■ PROBLEM DETAILS:
Pick out all lines in the listing holding the string "with" and copy them.

■ ENTRIES PROVIDED:
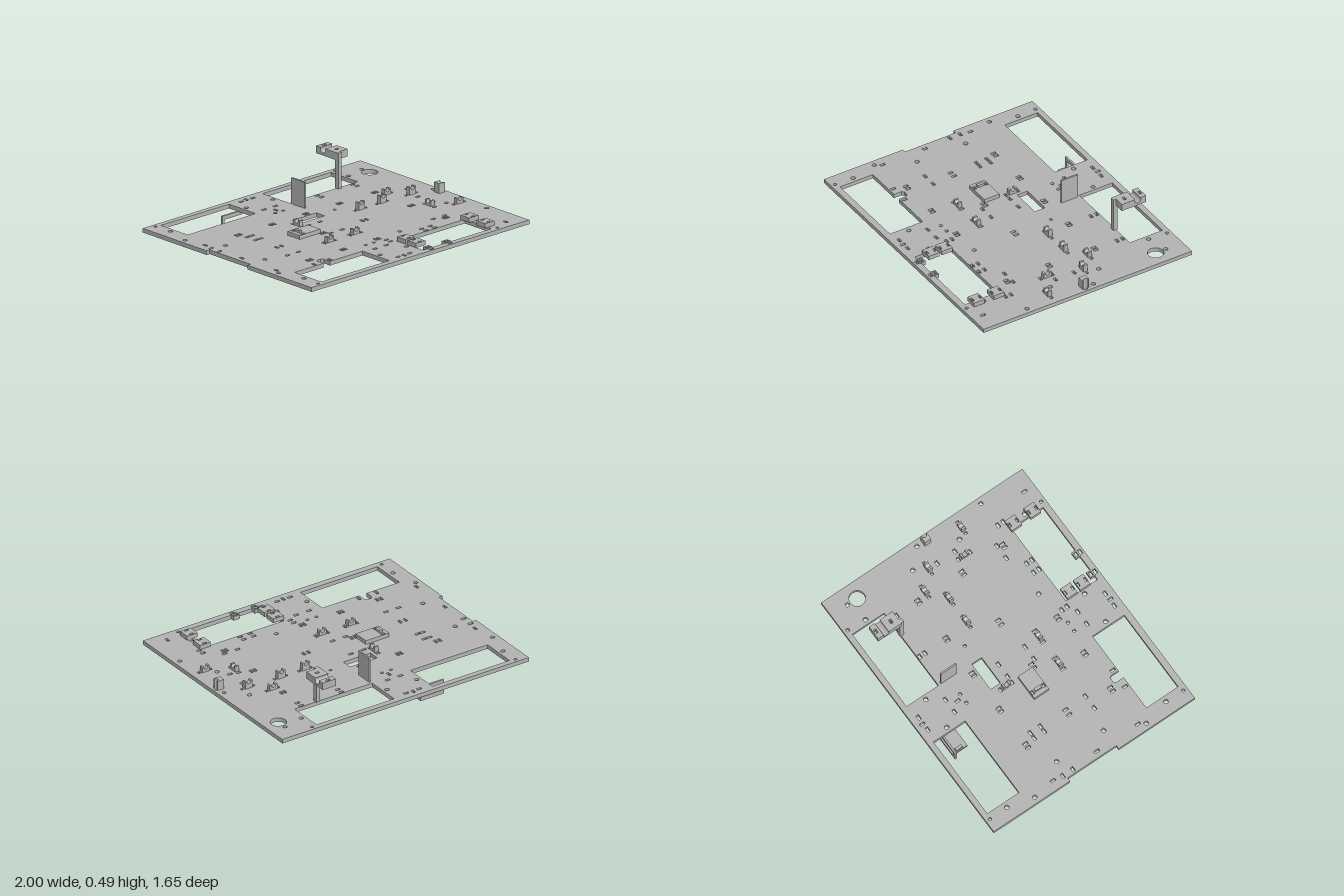
import * as THREE from 'three';

const gray = new THREE.MeshStandardMaterial({ color: 0xb2b2b2 });
gray.name = 'matte gray';

// closed rectangular path in plan (x, z)
const rect = (x, z, w, d, P = THREE.Path) => new P([[-1, -1], [1, -1], [1, 1], [-1, 1]]
  .map(([a, b]) => new THREE.Vector2(x + a * w / 2, z + b * d / 2)));
const box2 = (x0, x1, z0, z1, P) => rect((x0 + x1) / 2, (z0 + z1) / 2, x1 - x0, z1 - z0, P);
const circle = (x, z, r) => new THREE.Path().absarc(x, z, r, 0, Math.PI * 2);
const wide = (x, z) => rect(x, z, 0.036, 0.02);
const tall = (x, z) => rect(x, z, 0.019, 0.037);

// horizontal slab between two heights, with vertical holes
function slabGeo(shape, holes, y0, y1) {
  shape.holes.push(...holes);
  const g = new THREE.ExtrudeGeometry(shape, { depth: y1 - y0, bevelEnabled: false, curveSegments: 10 });
  return g.rotateX(Math.PI / 2).translate(0, y1, 0);
}

// upright block with a round cradle cut in its top edge, cradle axis along z
function cradleGeo(w, h, t, r, drop = 0.3) {
  const a = Math.asin(drop), s = new THREE.Shape();
  s.moveTo(-w / 2, 0);
  s.lineTo(w / 2, 0);
  s.lineTo(w / 2, h);
  s.lineTo(r * Math.cos(a), h);
  s.absarc(0, h - r * drop, r, a, Math.PI - a, true);
  s.lineTo(-w / 2, h);
  return new THREE.ExtrudeGeometry(s, { depth: t, bevelEnabled: false, curveSegments: 12 }).translate(0, 0, -t / 2);
}

export function createModel() {
  const model = new THREE.Group();
  const add = (name, geo, parent = model) => {
    const m = new THREE.Mesh(geo, gray);
    m.name = name;
    parent.add(m);
    return m;
  };
  const box = (name, x0, x1, y0, y1, z0, z1, parent) => add(name, new THREE.BoxGeometry(x1 - x0, y1 - y0, z1 - z0)
    .translate((x0 + x1) / 2, (y0 + y1) / 2, (z0 + z1) / 2), parent);
  const group = (name) => {
    const g = new THREE.Group();
    g.name = name;
    model.add(g);
    return g;
  };
  const TOP = 0.23, BOT = 0.2;

  // large cut-outs
  const holes = [
    box2(-0.87, -0.245, -0.785, -0.525), box2(0.065, 0.695, -0.785, -0.525),
    box2(0.065, 0.695, 0.52, 0.78), box2(-0.16, 0.06, -0.255, -0.175),
    circle(0.885, -0.61, 0.056),
    new THREE.Path([[-0.87, 0.52], [-0.605, 0.52], [-0.605, 0.46], [-0.59, 0.445], [-0.56, 0.445],
      [-0.545, 0.46], [-0.545, 0.52], [-0.245, 0.52], [-0.245, 0.78], [-0.87, 0.78]]
      .map(p => new THREE.Vector2(...p))),
  ];

  // round holes
  for (const s of [-1, 1]) {
    for (const x of [-0.908, -0.21, 0.033, 0.729]) holes.push(circle(x, s * 0.652, 0.016));
    for (const x of [-0.912, 0.737]) holes.push(circle(x, s * 0.793, 0.012));
    for (const x of [-0.835, 0.833]) holes.push(circle(x, s * 0.192, 0.016));
    for (const x of [-0.143, -0.07]) holes.push(circle(x, s * 0.442, 0.012));
  }
  for (const [x, z] of [[-0.957, -0.457], [-0.957, 0.455], [0.957, 0.455], [0.957, -0.07], [0.885, -0.69],
    [0.97, 0], [0.21, 0.4]]) holes.push(circle(x, z, 0.015));
  holes.push(circle(0.193, -0.218, 0.011));

  // small slots, in rows of equal z
  const wideRows = {
    '-0.765': [-0.15, -0.045], '-0.545': [-0.15, -0.045], '-0.508': [0.305, 0.632], '-0.465': [0.305, 0.632],
    '-0.218': [-0.942, -0.61, -0.567], '-0.135': [-0.942, -0.61, -0.567], '-0.11': [-0.15, -0.045],
    '-0.03': [0.78], '0.107': [-0.15, -0.045], '0.117': [0.78], '0.235': [-0.668, -0.567],
    '0.37': [0.545, 0.65], '0.46': [0.027, 0.353, 0.433, 0.765], '0.503': [0.027, 0.353, 0.433, 0.765],
    '0.54': [-0.15, -0.045], '0.765': [-0.15, -0.045], '0.8': [0.123, 0.294],
  };
  const tallRows = {
    '-0.772': [-0.098], '-0.483': [-0.098],
    '-0.29': [-0.93, -0.642, -0.61, -0.328, -0.3, -0.018, 0.01, 0.29, 0.317, 0.615, 0.642],
    '0.07': [-0.93, -0.61, -0.567, -0.203, -0.171, 0.176, 0.214, 0.61, 0.64],
    '0.405': [-0.93, -0.642, -0.61, -0.328, -0.3, -0.018, 0.01, 0.612, 0.64],
    '0.49': [-0.663, -0.52], '0.743': [0.86], '0.77': [-0.098],
  };
  for (const [z, xs] of Object.entries(wideRows)) xs.forEach(x => holes.push(wide(x, +z)));
  for (const [z, xs] of Object.entries(tallRows)) xs.forEach(x => holes.push(tall(x, +z)));

  // cable clips with a slot at both ends: x, z, height, turned, slot length
  const clips = [
    [0.327, -0.11, 0.055, 0, 0.022], [0.526, -0.11, 0.055, 0, 0.022], [0.785, -0.1, 0.055, 0, 0.018],
    [0.662, -0.213, 0.04, 0, 0.022], [0.893, 0.25, 0.04, 0, 0.022],
    [-0.273, 0.225, 0.04, 0, 0.037], [-0.038, 0.225, 0.04, 0, 0.037],
    [-0.2, -0.157, 0.04, 1, 0.033], [0.72, 0.15, 0.04, 1, 0.033],
  ];
  for (const [x, z, h, turned, len] of clips) {
    for (const s of [-1, 1]) {
      holes.push(turned ? rect(x, z + s * 0.047, len, 0.018) : rect(x + s * 0.047, z, 0.018, len));
    }
    const clip = add('cableClip', cradleGeo(0.058, h, 0.032, 0.016));
    clip.position.set(x, TOP, z);
    if (turned) clip.rotation.y = Math.PI / 2;
  }

  // base plate with a shallow notch in its side edge
  const outline = new THREE.Shape([[-1, -0.825], [1, -0.825], [1, 0.825], [-1, 0.825], [-1, 0.2],
    [-0.973, 0.2], [-0.973, -0.2], [-1, -0.2]].map(p => new THREE.Vector2(...p)));
  add('basePlate', slabGeo(outline, holes, BOT, TOP));

  // sensor trays: one on the plate, one hung below it
  const tray = (name, x0, x1, y, z) => {
    const g = group(name), hx = -0.348;
    add('trayFloor', slabGeo(box2(x0, x1, z - 0.06, z + 0.06, THREE.Shape),
      [rect(hx, z - 0.045, 0.03, 0.018), rect(hx, z + 0.045, 0.03, 0.018)], y, y + 0.028), g);
    box('trayBump', -0.358, -0.336, y + 0.028, y + 0.045, z - 0.026, z + 0.026, g);
    return g;
  };
  tray('upperTray', -0.39, -0.2, TOP, 0);
  const hung = tray('hungTray', -0.362, -0.2, 0.094, -0.65);
  box('hangerFoot', -0.39, -0.2, 0.094, 0.122, -0.71, -0.696, hung);
  box('hangerWall', -0.39, -0.368, 0.122, BOT, -0.71, -0.696, hung);
  box('hangerBar', -0.368, -0.2, 0.172, BOT, -0.71, -0.696, hung);

  // tall bracket with a cradle arm reaching back over the cut-out
  const bracket = group('tallBracket');
  box('bracketPost', 0.495, 0.525, TOP, 0.432, -0.534, -0.503, bracket);
  box('postHead', 0.495, 0.525, 0.432, 0.485, -0.524, -0.503, bracket);
  const slot = z => [rect(0.546, z, 0.03, 0.018)];
  add('armTip', slabGeo(box2(0.492, 0.598, -0.716, -0.68, THREE.Shape), slot(-0.698), 0.432, 0.485), bracket);
  add('armRoot', slabGeo(box2(0.492, 0.598, -0.62, -0.524, THREE.Shape), slot(-0.575), 0.432, 0.485), bracket);
  const cradle = add('armCradle', cradleGeo(0.06, 0.053, 0.106, 0.024, 0.5), bracket);
  cradle.rotation.y = Math.PI / 2;
  cradle.position.set(0.545, 0.432, -0.65);

  // thin upright divider
  box('divider', 0.064, 0.076, TOP, 0.415, -0.505, -0.376);

  // leg under the plate with thin foot tabs
  const leg = group('underLeg');
  box('legPost', 0.593, 0.613, 0, BOT, -0.172, -0.15, leg);
  box('legTab', 0.572, 0.613, 0.03, 0.034, -0.15, -0.095, leg);
  box('legSole', 0.572, 0.613, 0, 0.004, -0.172, -0.15, leg);

  // edge holder with a cradle
  const holder = add('edgeHolder', slabGeo(box2(0.925, 0.978, -0.025, 0.025, THREE.Shape), [], TOP, 0.3));
  holder.geometry.dispose();
  const bite = new THREE.Shape([[0.978, -0.025], [0.925, -0.025], [0.925, 0.025], [0.978, 0.025]]
    .map(p => new THREE.Vector2(...p)));
  bite.absarc(0.975, 0, 0.017, Math.PI / 2, -Math.PI / 2, false);
  holder.geometry = slabGeo(bite, [], TOP, 0.3);

  // mounting pads around the front cut-out
  for (const [x, z] of [[0.103, 0.572], [0.103, 0.677], [0.712, 0.548], [0.712, 0.703]]) {
    add('mountPad', slabGeo(rect(x, z, 0.085, 0.083, THREE.Shape),
      [rect(x, z - 0.03, 0.03, 0.015), rect(x, z + 0.03, 0.03, 0.015)], TOP, 0.262));
  }

  // low strap frames on the front rim
  for (const x of [0.123, 0.294]) {
    add('strapFrame', slabGeo(rect(x, 0.766, 0.05, 0.04, THREE.Shape), [rect(x, 0.766, 0.032, 0.02)], BOT + 0.005, TOP + 0.006));
  }
  return model;
}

■ ANSWER TO THIS PROBLEM:
// horizontal slab between two heights, with vertical holes
// upright block with a round cradle cut in its top edge, cradle axis along z
  // cable clips with a slot at both ends: x, z, height, turned, slot length
  // base plate with a shallow notch in its side edge
  // tall bracket with a cradle arm reaching back over the cut-out
  // leg under the plate with thin foot tabs
  // edge holder with a cradle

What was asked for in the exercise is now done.